Dataset records

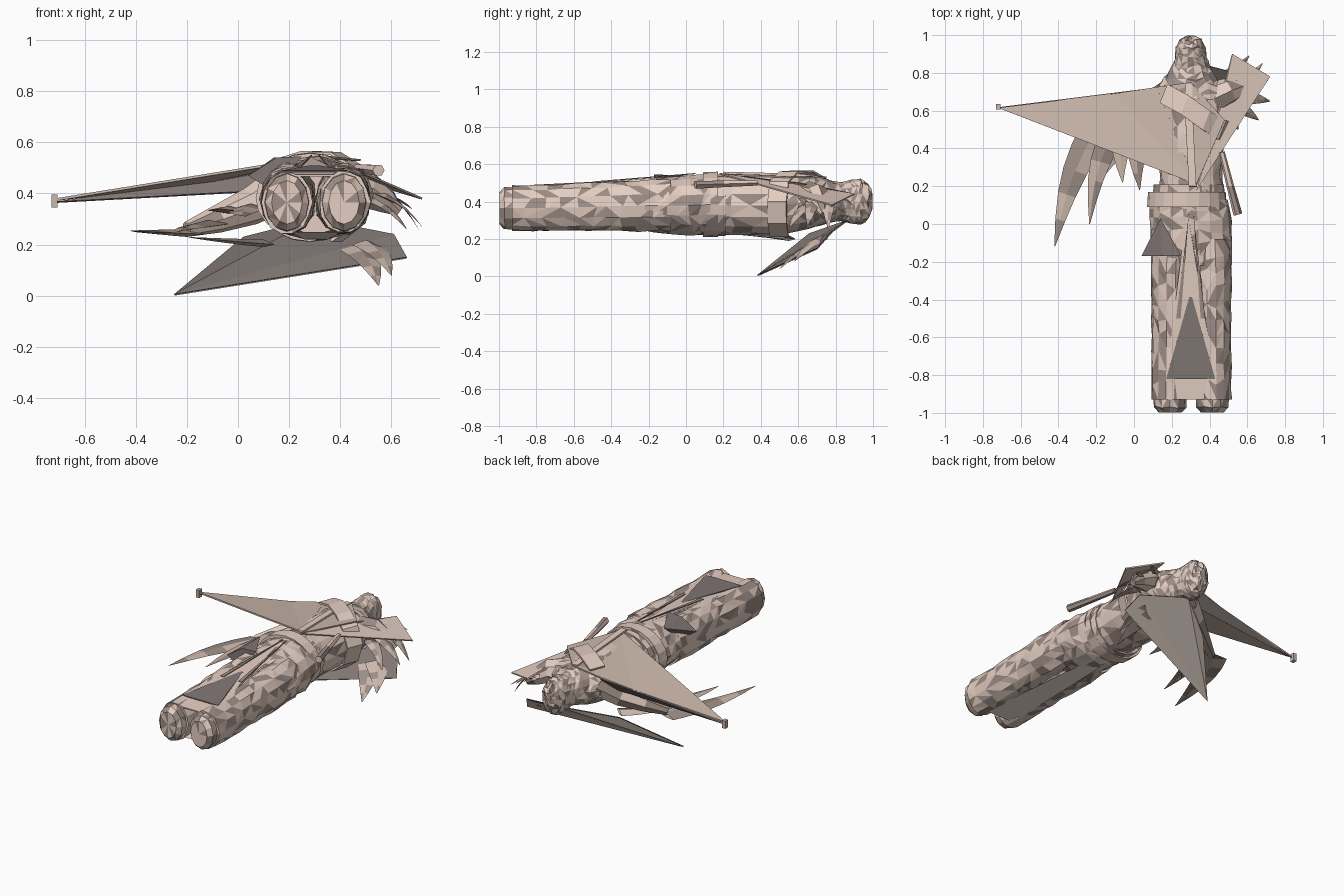
import bpy, math, random
from mathutils import Vector

if "Cube" in bpy.data.objects:
    bpy.data.objects.remove(bpy.data.objects["Cube"])

random.seed(4)


def paint(name, rgb):
    m = bpy.data.materials.new(name)
    m.diffuse_color = (*rgb, 1)
    m.use_nodes = True
    m.node_tree.nodes["Principled BSDF"].inputs["Base Color"].default_value = m.diffuse_color
    return m


TAN = paint("tan_cloth", (0.78, 0.62, 0.54))
MID = paint("mid_cloth", (0.60, 0.48, 0.41))
DUSK = paint("crease_cloth", (0.34, 0.27, 0.24))
SHADE = paint("dark_cloth", (0.22, 0.185, 0.175))
PALE = paint("pale_lining", (1.0, 0.85, 0.76))


def make(name, verts, faces, mat=TAN, creases=0.0):
    """Mesh object; a share of its faces takes the darker crease colour."""
    me = bpy.data.meshes.new(name)
    me.from_pydata([tuple(v) for v in verts], [], faces)
    me.materials.append(mat)
    me.materials.append(DUSK)
    for p in me.polygons:
        p.material_index = int(random.random() < creases)
    me.update()
    ob = bpy.data.objects.new(name, me)
    bpy.context.collection.objects.link(ob)
    return ob


def loft(name, rings, n=14, rough=0.045, split=2, creases=0.36):
    """Crumpled elliptical tube along y; ring = (y, cx, cz, rx, rz), y rising."""
    full = []
    for a, b in zip(rings, rings[1:]):
        full += [[p + (q - p) * s / split for p, q in zip(a, b)] for s in range(split)]
    full.append(rings[-1])
    verts, faces = [], []
    for r, (y, cx, cz, rx, rz) in enumerate(full):
        dy = 0 if r in (0, len(full) - 1) else rough * 0.6
        for i in range(n):
            a = 2 * math.pi * i / n
            k = 1 + random.uniform(-rough, rough)
            verts.append((cx + rx * k * math.cos(a), y + random.uniform(-dy, dy),
                          cz + rz * k * math.sin(a)))
    for r in range(len(full) - 1):
        for i in range(n):
            j = (i + 1) % n
            a, b, c, d = r * n + i, r * n + j, r * n + n + j, r * n + n + i
            # irregular diagonals give the creased look
            faces += [(a, d, b), (b, d, c)] if random.random() < 0.5 else [(a, d, c), (a, c, b)]
    # end caps as fans, so they stay faceted
    for base, ring in ((0, full[0]), (len(full) * n - n, full[-1])):
        mid = len(verts)
        verts.append((ring[1], ring[0], ring[2]))
        for i in range(n):
            f = (mid, base + i, base + (i + 1) % n)
            faces.append(f if base == 0 else f[::-1])
    return make(name, verts, faces, TAN, creases)


def sheet(name, pts, thick=0.008, mat=TAN):
    """Flat cloth panel fanned from its first corner; no thickness means one-sided."""
    ob = make(name, pts, [(0, i, i + 1) for i in range(1, len(pts) - 1)], mat)
    if thick:
        m = ob.modifiers.new("thickness", 'SOLIDIFY')
        m.thickness = thick
        m.offset = 0
    return ob


def feather(name, root, tip, width, bend=(0, 0, 0), ridge=0.02, n=5):
    """Pointed, ridged feather, folded along its middle."""
    a, b, bend = Vector(root), Vector(tip), Vector(bend)
    side = (b - a).cross(Vector((0, 0, 1))).normalized()
    verts, faces = [], []
    for i in range(n + 1):
        t = i / n
        c = a.lerp(b, t) + bend * math.sin(math.pi * t)
        w = width * 0.5 * (1 - t ** 1.7) + 0.002
        lift = Vector((0, 0, ridge * (1 - t)))
        verts += [c - side * w, c + lift, c + side * w, c - lift * 0.5]
    for i in range(n):
        for k in range(4):
            j = (k + 1) % 4
            faces.append((4 * i + k, 4 * i + j, 4 * i + 4 + j, 4 * i + 4 + k))
    return make(name, verts, faces, MID, 0.45)


def limb(name, path, n=8):
    """Faceted tube through points (x, y, z, radius)."""
    verts, faces = [], []
    for i, p in enumerate(path):
        q0, q1 = path[max(i - 1, 0)], path[min(i + 1, len(path) - 1)]
        d = (Vector(q1[:3]) - Vector(q0[:3])).normalized()
        u = d.cross(Vector((0, 0, 1))).normalized()
        v = u.cross(d)
        for k in range(n):
            a = 2 * math.pi * k / n
            verts.append(Vector(p[:3]) + (u * math.cos(a) + v * math.sin(a)) * p[3])
    for i in range(len(path) - 1):
        for k in range(n):
            j = (k + 1) % n
            faces.append((i * n + j, i * n + k, i * n + n + k, i * n + n + j))
    faces += [tuple(range(n)), tuple(range(len(verts) - n, len(verts)))[::-1]]
    return make(name, verts, faces, TAN, 0.4)


def band(name, pts, w):
    """Strap following a path, w is half its width."""
    w = Vector(w)
    v = [Vector(p) + s * w for p in pts for s in (-1, 1)]
    ob = make(name, v, [(2 * i, 2 * i + 1, 2 * i + 3, 2 * i + 2) for i in range(len(pts) - 1)])
    ob.modifiers.new("thickness", 'SOLIDIFY').thickness = 0.012


# Torso, shoulders and hooded head (cap points: y stored first in a ring)
loft("torso", [(0.1, .3, .385, .18, .155), (0.25, .3, .38, .165, .16), (0.45, .3, .38, .18, .16),
               (0.6, .3, .39, .195, .15), (0.69, .3, .4, .185, .135), (0.74, .3, .4, .15, .12)], 16, 0.02, 2, 0.2)
loft("hood", [(0.66, .3, .4, .215, .14), (0.72, .3, .4, .185, .13), (0.77, .3, .4, .14, .115),
              (0.83, .3, .4, .102, .105), (0.88, .3, .4, .085, .118), (0.93, .3, .4, .08, .125),
              (0.97, .3, .4, .062, .1), (0.997, .3, .4, .02, .04)], 18, 0.018, 2, 0.5)

# Belt, with a second looser band
loft("belt", [(0.09, .28, .385, .21, .172), (0.17, .28, .385, .205, .175)], 20, 0.006, 1, 0.15)
loft("waistband", [(0.17, .29, .38, .19, .165), (0.21, .29, .38, .185, .165)], 20, 0.006, 1, 0.4)

# Hips and trouser legs
loft("hips", [(-0.22, .305, .378, .208, .133), (-0.1, .305, .38, .216, .152),
              (0.03, .3, .38, .215, .163), (0.13, .29, .385, .2, .16)], 18, 0.03)
for side, nm in ((-1, "left"), (1, "right")):
    cx = lambda o: 0.303 + side * o
    loft(nm + "_leg", [(-0.93, cx(.113), .365, .1, .122), (-0.75, cx(.109), .367, .103, .125),
                       (-0.58, cx(.107), .37, .105, .128), (-0.42, cx(.108), .375, .105, .132),
                       (-0.25, cx(.107), .378, .108, .138), (-0.08, cx(.1), .38, .11, .14)], 14)
    loft(nm + "_foot", [(-0.998, cx(.112), .365, .06, .085), (-0.97, cx(.112), .365, .086, .112),
                        (-0.9, cx(.112), .365, .088, .115)], 12, 0.01, 1, 0.5)

# Long cloth between the legs: light strip, dark inset triangle, back strip
sheet("front_cloth", [(.28, .08, .54), (.25, -.4, .495), (.17, -.82, .475), (.17, -.93, .47),
                      (.43, -.93, .47), (.43, -.82, .475), (.36, -.4, .495), (.33, .08, .54)])
sheet("front_cloth_inset", [(.3, -.36, .51), (.17, -.82, .487), (.43, -.82, .487)], .006, SHADE)
for x0, x1 in ((.29, .235), (.315, .365)):
    sheet("front_cloth_fold", [(x0, .05, .55), (x1 - .012, -.5, .505), (x1 + .012, -.5, .505)], .006, DUSK)
sheet("back_cloth", [(.26, .08, .22), (.2, -.88, .25), (.41, -.88, .25), (.35, .08, .22)], 0, PALE)
# Pointed pouch flap on the hip
make("hip_flap", [(.14, .03, .54), (.04, -.17, .47), (.25, -.17, .545), (.15, -.168, .54), (.15, -.17, .4)],
     [(0, 1, 3), (0, 3, 2), (1, 4, 3), (4, 2, 3), (0, 4, 1), (0, 2, 4)], SHADE)

# Upper cape panels and the weight at the long corner
sheet("upper_cape_left", [(.33, .21, .545), (-.72, .615, .375), (-.1, .69, .45), (.12, .725, .49)], .01, MID)
sheet("upper_cape_edge", [(-.72, .615, .365), (.1, .66, .41), (.12, .72, .485)], .008, SHADE)
sheet("upper_cape_middle", [(.33, .21, .545), (.12, .725, .49), (.3, .75, .53), (.48, .55, .53)], .008, MID)
sheet("upper_cape_right", [(.33, .18, .55), (.45, .6, .5), (.52, .9, .44), (.72, .78, .38)])
bpy.ops.mesh.primitive_cube_add(size=1, location=(-.718, .62, .37))
weight = bpy.context.object
weight.name = "cape_weight"
weight.scale = (.024, .03, .05)
weight.data.materials.append(MID)

# Lower cape hanging behind the back: dark outside, pale lining beneath
lower = [(-.25, .38, .005), (.66, .7, .15), (.61, .78, .24), (.3, .86, .3), (.02, .66, .23)]
sheet("lower_cape", lower, 0.004, SHADE)
sheet("lower_cape_lining", [(x, y + .003, z - .005) for x, y, z in lower], 0, PALE)

# Left arm and its long feathers
limb("left_arm", [(.17, .66, .42, .09), (.05, .6, .35, .075), (-.08, .53, .3, .055), (-.2, .47, .26, .03)])
for i, (r, t, w) in enumerate([
        ((-.2, .5, .24), (-.42, -.12, .255), .16), ((-.1, .5, .28), (-.235, .0, .25), .13),
        ((-.03, .5, .33), (-.06, .22, .34), .13), ((.05, .52, .34), (.03, .18, .31), .14),
        ((.1, .55, .2), (-.2, .2, .23), .11)]):
    feather("left_feather_%d" % i, r, t, w, (-.025, .03, 0))

# Right sleeve and its short feathers
limb("right_sleeve", [(.42, .66, .42, .09), (.5, .7, .42, .075), (.58, .73, .37, .05), (.63, .74, .33, .02)])
for i, (r, t, w) in enumerate([
        ((.54, .76, .43), (.71, .76, .255), .08), ((.54, .68, .4), (.72, .65, .27), .08),
        ((.5, .65, .38), (.66, .55, .26), .08), ((.54, .72, .38), (.68, .85, .34), .05),
        ((.5, .8, .42), (.61, .89, .38), .04), ((.46, .7, .18), (.55, .5, .04), .13),
        ((.5, .72, .2), (.6, .58, .08), .13)]):
    feather("right_feather_%d" % i, r, t, w, (.01, 0, .015), 0.018)

# Cloth bands crossing the shoulder and chest
band("shoulder_band", [(.16, .69, .52), (.27, .63, .555), (.38, .55, .55), (.46, .5, .5),
                       (.5, .49, .4), (.47, .49, .29), (.38, .5, .22)], (.02, .05, 0))
band("chest_strip", [(.31, .2, .56), (.3, .4, .555), (.29, .6, .55), (.29, .74, .535)], (.02, 0, 0))

# Short scabbard at the right hip
limb("scabbard", [(.465, .38, .5, .016), (.51, .2, .495, .02), (.55, .05, .49, .024)], 6)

*TASK TO CARRY OUT:*
Treating the line with "(1.0, 0.85, 0.76))" as the last line to include, retype the records exactly from their first line, excluding pictures.

*SOLUTION TO THE EXERCISE:*
import bpy, math, random
from mathutils import Vector

if "Cube" in bpy.data.objects:
    bpy.data.objects.remove(bpy.data.objects["Cube"])

random.seed(4)


def paint(name, rgb):
    m = bpy.data.materials.new(name)
    m.diffuse_color = (*rgb, 1)
    m.use_nodes = True
    m.node_tree.nodes["Principled BSDF"].inputs["Base Color"].default_value = m.diffuse_color
    return m


TAN = paint("tan_cloth", (0.78, 0.62, 0.54))
MID = paint("mid_cloth", (0.60, 0.48, 0.41))
DUSK = paint("crease_cloth", (0.34, 0.27, 0.24))
SHADE = paint("dark_cloth", (0.22, 0.185, 0.175))
PALE = paint("pale_lining", (1.0, 0.85, 0.76))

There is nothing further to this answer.